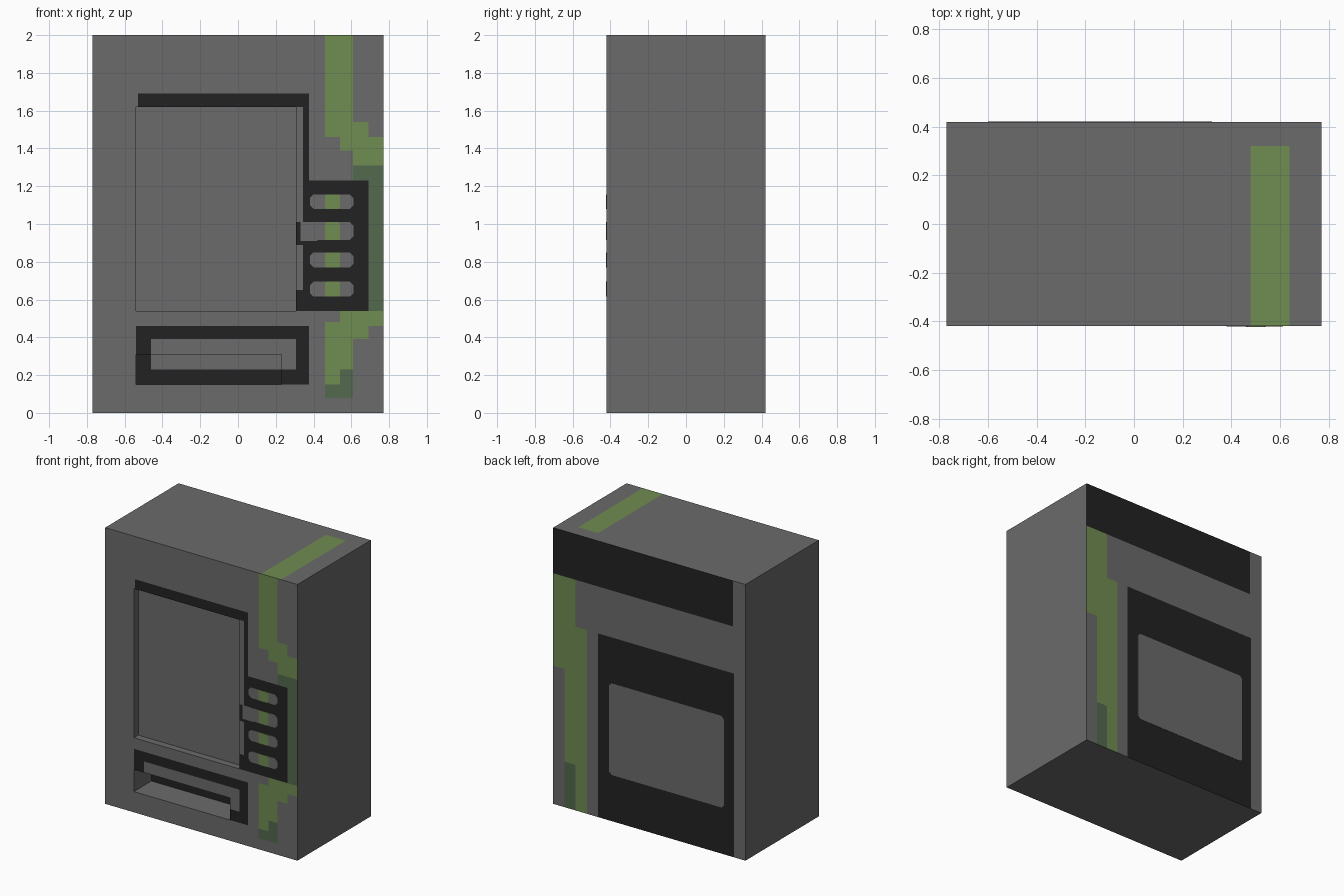
import bpy, bmesh
from mathutils import Vector

cube = bpy.data.objects.get("Cube")
if cube:
    bpy.data.objects.remove(cube, do_unlink=True)

W, D, H = 0.77, 0.42, 2.0   # half width, half depth, height


def material(name, rgb):
    m = bpy.data.materials.new(name)
    m.use_nodes = True
    m.diffuse_color = (*rgb, 1)
    m.node_tree.nodes["Principled BSDF"].inputs["Base Color"].default_value = (*rgb, 1)
    return m


GREY, BLACK, GREEN, DARK = range(4)
MATS = [material("casing grey", (0.142, 0.145, 0.142)),
        material("trim black", (0.016, 0.016, 0.016)),
        material("stripe green", (0.16, 0.262, 0.083)),
        material("shadow green", (0.088, 0.138, 0.078))]


def finish(bm, name):
    mesh = bpy.data.meshes.new(name)
    bmesh.ops.remove_doubles(bm, verts=bm.verts, dist=0.0001)
    bm.to_mesh(mesh)
    bm.free()
    for m in MATS:
        mesh.materials.append(m)
    obj = bpy.data.objects.new(name, mesh)
    bpy.context.collection.objects.link(obj)
    return obj


def quad(bm, points, normal, colour):
    face = bm.faces.new([bm.verts.new(p) for p in points])
    face.normal_update()
    if face.normal.dot(Vector(normal)) < 0:
        face.normal_flip()
    face.material_index = colour


def inside(rect, u, v):
    return rect[0] < u < rect[1] and rect[2] < v < rect[3]


def panel(bm, area, layers, place, normal, recesses=()):
    """Cut a flat side along all layer edges; the last layer on a cell colours it."""
    rects = [area] + [l[0] for l in layers] + [r[0] for r in recesses]
    us = sorted({u for r in rects for u in r[:2]})
    vs = sorted({v for r in rects for v in r[2:]})
    for u0, u1 in zip(us, us[1:]):
        for v0, v1 in zip(vs, vs[1:]):
            u, v = (u0 + u1) / 2, (v0 + v1) / 2
            colour = GREY
            for rect, c in layers:
                if inside(rect, u, v):
                    colour = c
            depth = sum(d for rect, d in recesses if inside(rect, u, v))
            quad(bm, [place(a, b, depth) for a, b in
                      ((u0, v0), (u1, v0), (u1, v1), (u0, v1))], normal, colour)
    # inner walls of the recesses
    for (u0, u1, v0, v1), d in recesses:
        for a, b, n in (((u0, v0), (u0, v1), (1, 0, 0)), ((u1, v0), (u1, v1), (-1, 0, 0)),
                        ((u0, v0), (u1, v0), (0, 0, 1)), ((u0, v1), (u1, v1), (0, 0, -1))):
            quad(bm, [place(*a, 0), place(*b, 0), place(*b, d), place(*a, d)], n, GREY)


# Front: stripe, display surround, keypad and delivery frame
front = [
    ((0.46, 0.61, 1.46, H), GREEN), ((0.54, 0.69, 1.39, 1.54), GREEN),
    ((0.61, W, 1.31, 1.46), GREEN),
    ((0.61, W, 0.54, 1.31), DARK),
    ((0.54, W, 0.46, 0.54), GREEN), ((0.46, 0.69, 0.39, 0.48), GREEN),
    ((0.46, 0.61, 0.15, 0.39), GREEN), ((0.46, 0.61, 0.08, 0.15), DARK),
    ((0.54, 0.61, 0.15, 0.23), DARK),
    ((-0.53, 0.376, 1.62, 1.69), BLACK), ((0.344, 0.376, 1.0, 1.62), BLACK),
    ((0.344, 0.69, 0.54, 1.23), BLACK), ((0.307, 0.344, 0.54, 0.65), BLACK),
    ((0.307, 0.344, 0.89, 1.01), BLACK), ((0.33, 0.42, 0.91, 1.01), GREY),
    ((-0.54, 0.376, 0.15, 0.46), BLACK), ((-0.46, 0.307, 0.23, 0.39), GREY),
]
window, hatch = (-0.54, 0.307, 0.54, 1.62), (-0.54, 0.23, 0.15, 0.31)

# Back: header band, service panel and stripe
back = [
    ((-0.67, W, 1.67, H), BLACK),
    ((0.59, W, 0, 1.67), GREEN), ((0.50, 0.68, 0, 1.33), GREEN),
    ((0.68, W, 0, 1.0), GREY), ((0.59, 0.68, 0, 0.33), DARK),
    ((-0.68, 0.41, 0, 1.33), BLACK),
]

# Casing
bm = bmesh.new()
panel(bm, (-W, W, 0, H), front, lambda u, v, d: (u, -D + d, v), (0, -1, 0),
      [(window, 0.05), (hatch, 0.2)])
panel(bm, (-W, W, 0, H), back, lambda u, v, d: (u, D - d, v), (0, 1, 0))
panel(bm, (-W, W, -D, D), [((0.48, 0.64, -D, 0.32), GREEN)],
      lambda u, v, d: (u, v, H - d), (0, 0, 1))
panel(bm, (-W, W, -D, D), [], lambda u, v, d: (u, v, d), (0, 0, -1))
for s in (-1, 1):
    panel(bm, (-D, D, 0, H), [], lambda u, v, d: (s * W, u, v), (s, 0, 0))
finish(bm, "casing")


def plate(name, rect, side, colour, cut, thick=0.002):
    """Thin plate with clipped corners on the front (-1) or back (1)."""
    u0, u1, v0, v1 = rect
    outline = [(u0 + cut, v0), (u1 - cut, v0), (u1, v0 + cut), (u1, v1 - cut),
               (u1 - cut, v1), (u0 + cut, v1), (u0, v1 - cut), (u0, v0 + cut)]
    bm = bmesh.new()
    face = bm.faces.new([bm.verts.new((u, side * D, v)) for u, v in outline])
    ext = bmesh.ops.extrude_face_region(bm, geom=[face])
    verts = [e for e in ext["geom"] if isinstance(e, bmesh.types.BMVert)]
    bmesh.ops.translate(bm, verts=verts, vec=(0, side * thick, 0))
    bmesh.ops.recalc_face_normals(bm, faces=bm.faces)
    for f in bm.faces:
        f.material_index = colour
    finish(bm, name)


# Keypad buttons with the stripe running over them
for i, (z0, z1) in enumerate(((0.615, 0.695), (0.77, 0.85), (0.915, 1.01), (1.08, 1.157))):
    plate(f"button_{i + 1}", (0.38, 0.612, z0, z1), -1, GREY, 0.02)
    plate(f"button_stripe_{i + 1}", (0.46, 0.54, z0, z1), -1, GREEN, 0.008, 0.004)

# Service panel
plate("service_panel", (-0.60, 0.32, 0.335, 1.0), 1, GREY, 0.02)
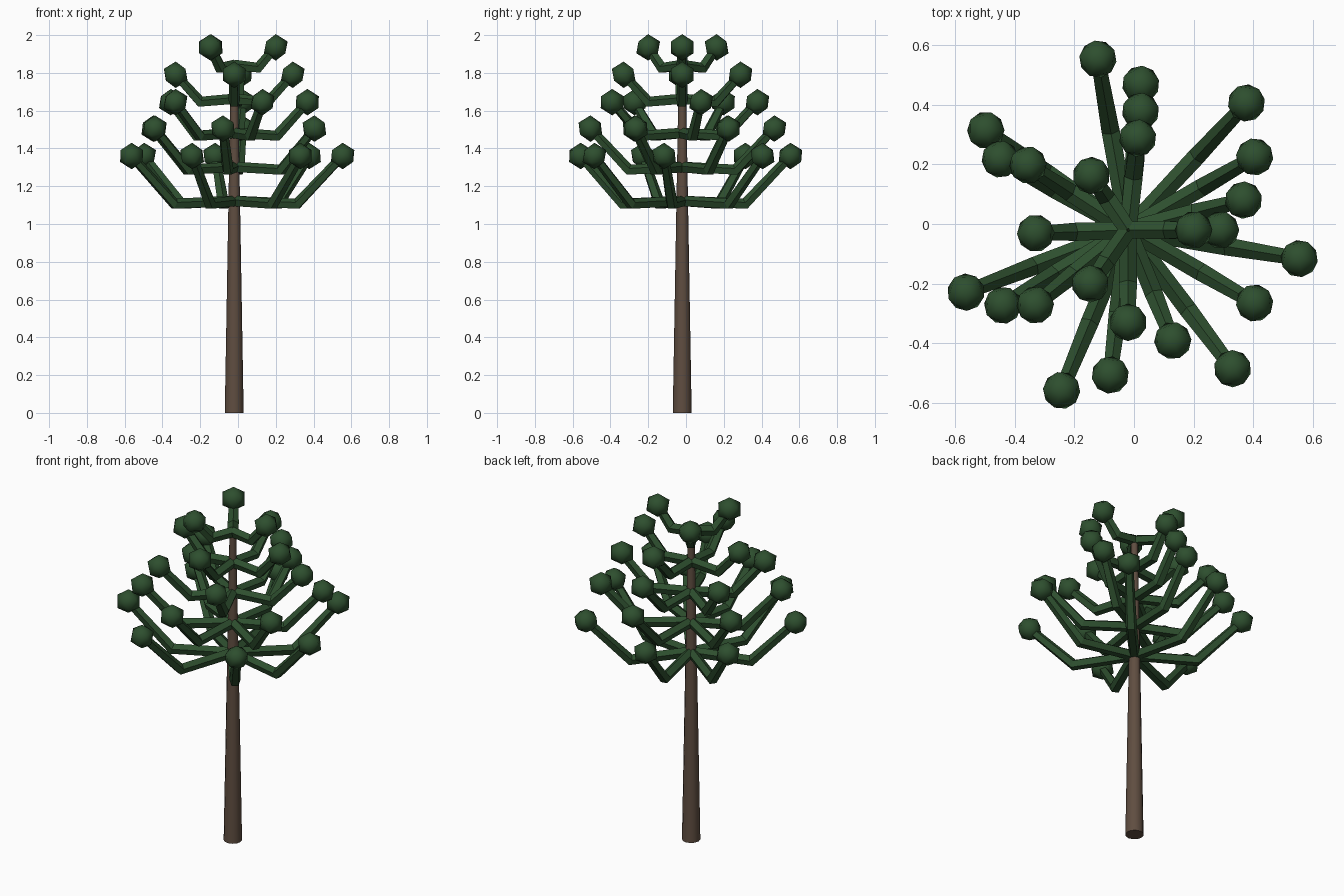
import bpy, bmesh, math
from mathutils import Matrix, Vector

if "Cube" in bpy.data.objects:
    bpy.data.objects.remove(bpy.data.objects["Cube"])

AXIS = Vector((-0.02, -0.02, 0))


def make_material(name, colour):
    mat = bpy.data.materials.new(name)
    mat.use_nodes = True
    mat.diffuse_color = (*colour, 1)
    mat.node_tree.nodes["Principled BSDF"].inputs["Base Color"].default_value = (*colour, 1)
    return mat


bark = make_material("brown bark", (0.115, 0.075, 0.052))
needle = make_material("dark green needles", (0.027, 0.078, 0.028))


def add_object(name, bm, mat, smooth_angle=None):
    bmesh.ops.recalc_face_normals(bm, faces=bm.faces)
    mesh = bpy.data.meshes.new(name)
    bm.to_mesh(mesh)
    bm.free()
    mesh.materials.append(mat)
    obj = bpy.data.objects.new(name, mesh)
    bpy.context.collection.objects.link(obj)
    if smooth_angle:
        bpy.ops.object.select_all(action="DESELECT")
        obj.select_set(True)
        bpy.context.view_layer.objects.active = obj
        bpy.ops.object.shade_smooth_by_angle(angle=math.radians(smooth_angle))
    return obj


def tube(bm, points, radii, sides):
    """Sweep a polygon along a path in a vertical plane, mitred at each bend."""
    along = (points[-1] - points[0]).normalized()
    side = along.cross(Vector((0, 0, 1))).normalized()
    rings = []
    for i, (p, r) in enumerate(zip(points, radii)):
        before = (p - points[i - 1]).normalized() if i else None
        after = (points[i + 1] - p).normalized() if i + 1 < len(points) else None
        tangent = ((before or after) + (after or before)).normalized()
        up = side.cross(tangent)
        turns = [math.tau * k / sides for k in range(sides)]
        rings.append([bm.verts.new(p + r * (math.cos(t) * up + math.sin(t) * side)) for t in turns])
    for low, high in zip(rings, rings[1:]):
        for k in range(sides):
            n = (k + 1) % sides
            bm.faces.new((low[k], low[n], high[n], high[k]))
    bm.faces.new(rings[0])
    bm.faces.new(rings[-1])


# Trunk: a tapered round pole
TRUNK_HEIGHT = 1.85
bm = bmesh.new()
bmesh.ops.create_cone(bm, cap_ends=True, segments=12, radius1=0.05, radius2=0.018,
                      depth=TRUNK_HEIGHT,
                      matrix=Matrix.Translation(AXIS + Vector((0, 0, TRUNK_HEIGHT / 2))))
add_object("trunk", bm, bark, 40)

# Tiers from the bottom up: branch height, tuft height, reach, branch directions
tiers = [
    (1.12, 1.36, 0.582, (350.5, 47, 100, 145, 201, 247.5, 307)),
    (1.30, 1.505, 0.49, (30, 85, 151, 211, 263, 330)),
    (1.48, 1.645, 0.40, (14.5, 84, 147, 219, 292)),
    (1.66, 1.79, 0.31, (0, 84, 182, 270)),
    (1.84, 1.935, 0.22, (0, 124, 235)),
]

for number, (base, tip, reach, directions) in enumerate(tiers, 1):
    branches, tufts = bmesh.new(), bmesh.new()
    for angle in directions:
        out = Vector((math.cos(math.radians(angle)), math.sin(math.radians(angle)), 0))
        start = AXIS + Vector((0, 0, base))
        elbow = AXIS + out * reach * 0.58 + Vector((0, 0, base - 0.015))
        end = AXIS + out * reach + Vector((0, 0, tip))
        tube(branches, [start, elbow, end], [0.03, 0.032, 0.025], 5)
        # Needle tuft at the branch tip
        place = Matrix.Translation(end) @ Matrix.Rotation(math.radians(angle), 4, "Z")
        bmesh.ops.create_icosphere(tufts, subdivisions=1, radius=0.07, matrix=place)
    add_object(f"branch_tier_{number}", branches, needle)
    add_object(f"needle_tufts_{number}", tufts, needle, 60)
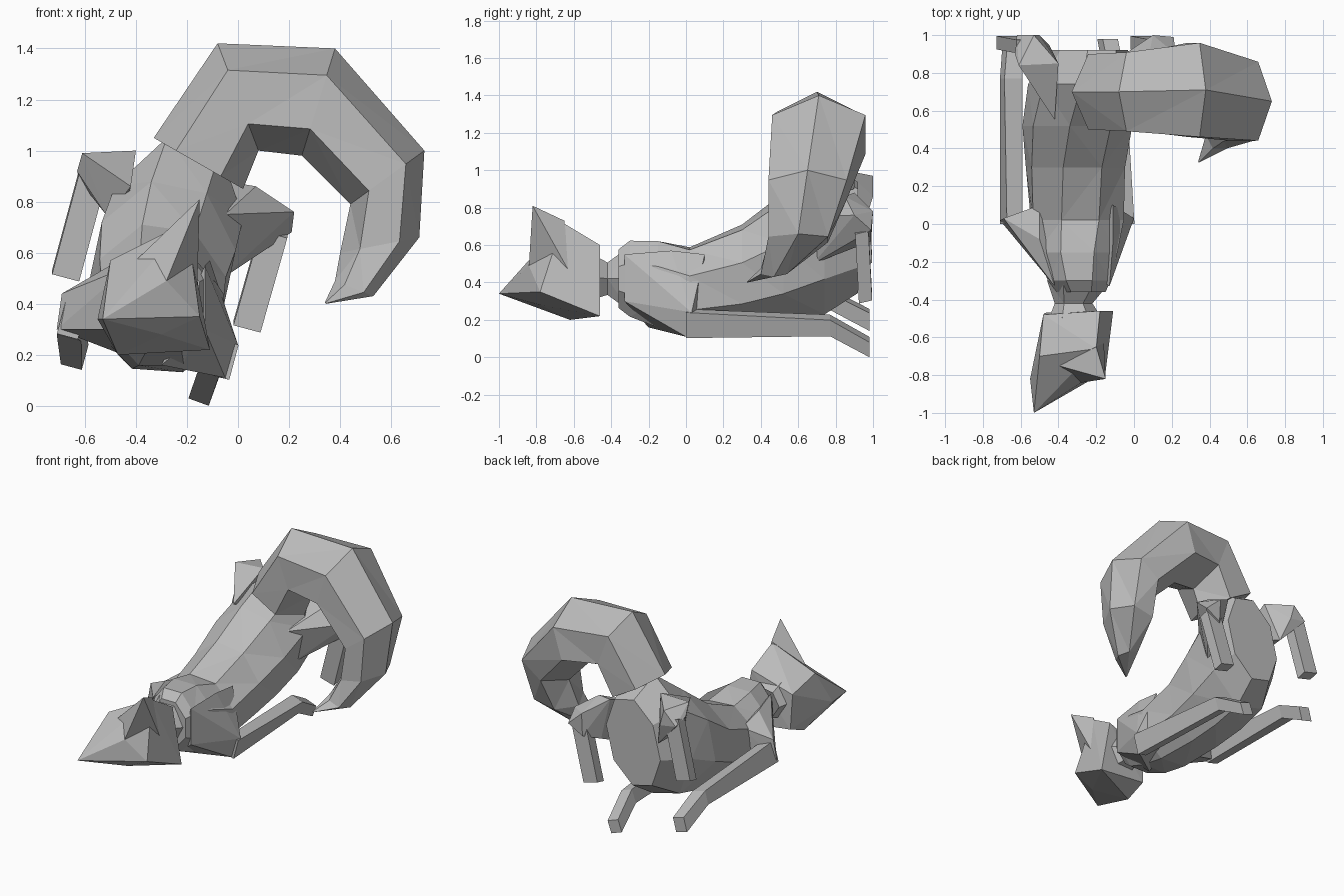
import bpy, bmesh
from math import sin, cos, pi, radians
from mathutils import Vector

cube = bpy.data.objects.get("Cube")
if cube:
    bpy.data.objects.remove(cube)

grey = bpy.data.materials.new("plain grey")
grey.use_nodes = True
grey.diffuse_color = (0.5, 0.5, 0.5, 1)
grey.node_tree.nodes["Principled BSDF"].inputs["Base Color"].default_value = (0.5, 0.5, 0.5, 1)


def finish(name, bm):
    bmesh.ops.recalc_face_normals(bm, faces=bm.faces)
    mesh = bpy.data.meshes.new(name)
    bm.to_mesh(mesh)
    bm.free()
    mesh.materials.append(grey)
    bpy.context.collection.objects.link(bpy.data.objects.new(name, mesh))


def hull(name, points):
    bm = bmesh.new()
    for p in points:
        bm.verts.new(p)
    result = bmesh.ops.convex_hull(bm, input=bm.verts)
    spare = [v for v in result["geom_interior"] if isinstance(v, bmesh.types.BMVert)]
    bmesh.ops.delete(bm, geom=spare, context='VERTS')
    finish(name, bm)


def loft(name, sections, sides, turn=0):
    """Skin rings, each given as centre and two half-axis vectors."""
    bm = bmesh.new()
    rings = []
    for c, a, b in sections:
        angles = [turn + 2 * pi * i / sides for i in range(sides)]
        rings.append([bm.verts.new(c + a * cos(t) + b * sin(t)) for t in angles])
    for r, s in zip(rings, rings[1:]):
        for i in range(sides):
            j = (i + 1) % sides
            bm.faces.new((r[i], r[j], s[j], s[i]))
    bm.faces.new(rings[0])
    bm.faces.new(rings[-1])
    bmesh.ops.triangulate(bm, faces=[f for f in bm.faces if sides > 4])
    finish(name, bm)


def upright(x, y, z, w, h, roll=0):
    """Section standing across the y axis."""
    r = radians(roll)
    return (Vector((x, y, z)), Vector((cos(r), 0, sin(r))) * w, Vector((-sin(r), 0, cos(r))) * h)


# Body, rolling over toward the rump
loft("body", [upright(*s) for s in [
    (-.28, -.36, .42, .14, .17, 0),
    (-.29, -.3, .42, .18, .22, 0),
    (-.3, -.15, .39, .23, .25, 0),
    (-.3, .02, .36, .26, .24, -4),
    (-.31, .3, .43, .27, .29, -8),
    (-.3, .52, .53, .29, .36, -12),
    (-.27, .74, .64, .28, .43, -14),
    (-.24, .92, .64, .2, .31, -14)]], 8, pi / 8)

# Neck
loft("neck", [upright(-.31, -.5, .43, .14, .14), upright(-.32, -.42, .42, .1, .1),
              upright(-.29, -.3, .42, .17, .2)], 6)

# Head and its raised ear
hull("head", [
    (-.53, -1, .34), (-.55, -.82, .34), (-.28, -.84, .49), (-.5, -.7, .57),
    (-.2, -.66, .72), (-.47, -.62, .2), (-.11, -.46, .22), (-.18, -.46, .6),
    (-.48, -.48, .5), (-.3, -.78, .28), (-.15, -.78, .35), (-.47, -.47, .26)])
hull("ear", [(-.15, -.82, .81), (-.2, -.65, .73), (-.4, -.75, .57), (-.16, -.62, .45), (-.28, -.84, .49)])

# Tail: outer x z, inner x z, middle y, half depth
tail = []
for ox, oz, ix, iz, y, d in [
        (-.33, 1.05, .02, .85, .7, .2),
        (-.08, 1.42, .08, 1, .7, .21),
        (.38, 1.4, .25, .98, .71, .25),
        (.73, 1, .44, .79, .65, .21),
        (.71, .66, .4, .6, .6, .16),
        (.53, .43, .38, .49, .47, .07),
        (.345, .4, .34, .405, .33, .005)]:
    outer, inner = Vector((ox, y, oz)), Vector((ix, y, iz))
    tail.append(((outer + inner) / 2, (outer - inner) / 2, Vector((0, d * 1.15, 0))))
loft("tail", tail, 6)

# Front legs stretched back along the body
loft("left_front_leg", [upright(*s) for s in [
    (-.05, .0, .18, .05, .1, -15), (-.1, .77, .17, .06, .065, -20), (-.14, .98, .055, .06, .06, -20)]], 4, pi / 4)
loft("right_front_leg", [upright(*s) for s in [
    (-.65, .0, .34, .06, .1, -15), (-.65, .77, .31, .07, .065, -15), (-.64, .98, .2, .06, .07, -15)]], 4, pi / 4)

# Upper front legs from chest to elbow
hull("left_shoulder", [(-.13, -.33, .55), (-.13, -.33, .3), (-.11, -.08, .57), (-.11, .1, .55),
                       (0, .03, .24), (-.05, 0, .11), (-.3, -.2, .16), (-.2, .1, .2)])
hull("right_shoulder", [(-.42, -.33, .55), (-.42, -.33, .3), (-.5, -.08, .55), (-.5, .1, .5),
                        (-.69, .03, .44), (-.71, .02, .3), (-.58, 0, .27), (-.45, .1, .2)])

# Hind thighs and hanging lower legs
hull("left_thigh", [(-.05, .6, .75), (-.06, .68, .5), (-.05, .9, .88), (.07, .85, .86),
                    (.22, .9, .76), (.21, .99, .68), (.1, .99, .62), (.02, .9, .59), (.1, 1, .78)])
hull("right_thigh", [(-.42, .55, .86), (-.51, .75, .74), (-.4, .85, 1), (-.61, .84, .99),
                     (-.63, .9, .92), (-.62, 1, .88), (-.5, 1, .86), (-.45, .95, .7), (-.53, 1, .97)])
for side, kx, kz, fx, fz in [("left", .14, .68, .035, .31), ("right", -.57, .9, -.675, .51)]:
    axes = Vector((.075, 0, -.02)), Vector((0, .05, .012))
    loft(side + "_hind_leg", [(Vector((kx, .94, kz)), *axes), (Vector((fx, .96, fz)), *axes)], 4, pi / 4)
------------------------
**Required work**
For each line of the entries that contains the word "points", make a copy.

**Solution to the problem**
def quad(bm, points, normal, colour):
    face = bm.faces.new([bm.verts.new(p) for p in points])
def tube(bm, points, radii, sides):
    along = (points[-1] - points[0]).normalized()
    for i, (p, r) in enumerate(zip(points, radii)):
        before = (p - points[i - 1]).normalized() if i else None
        after = (points[i + 1] - p).normalized() if i + 1 < len(points) else None
def hull(name, points):
    for p in points:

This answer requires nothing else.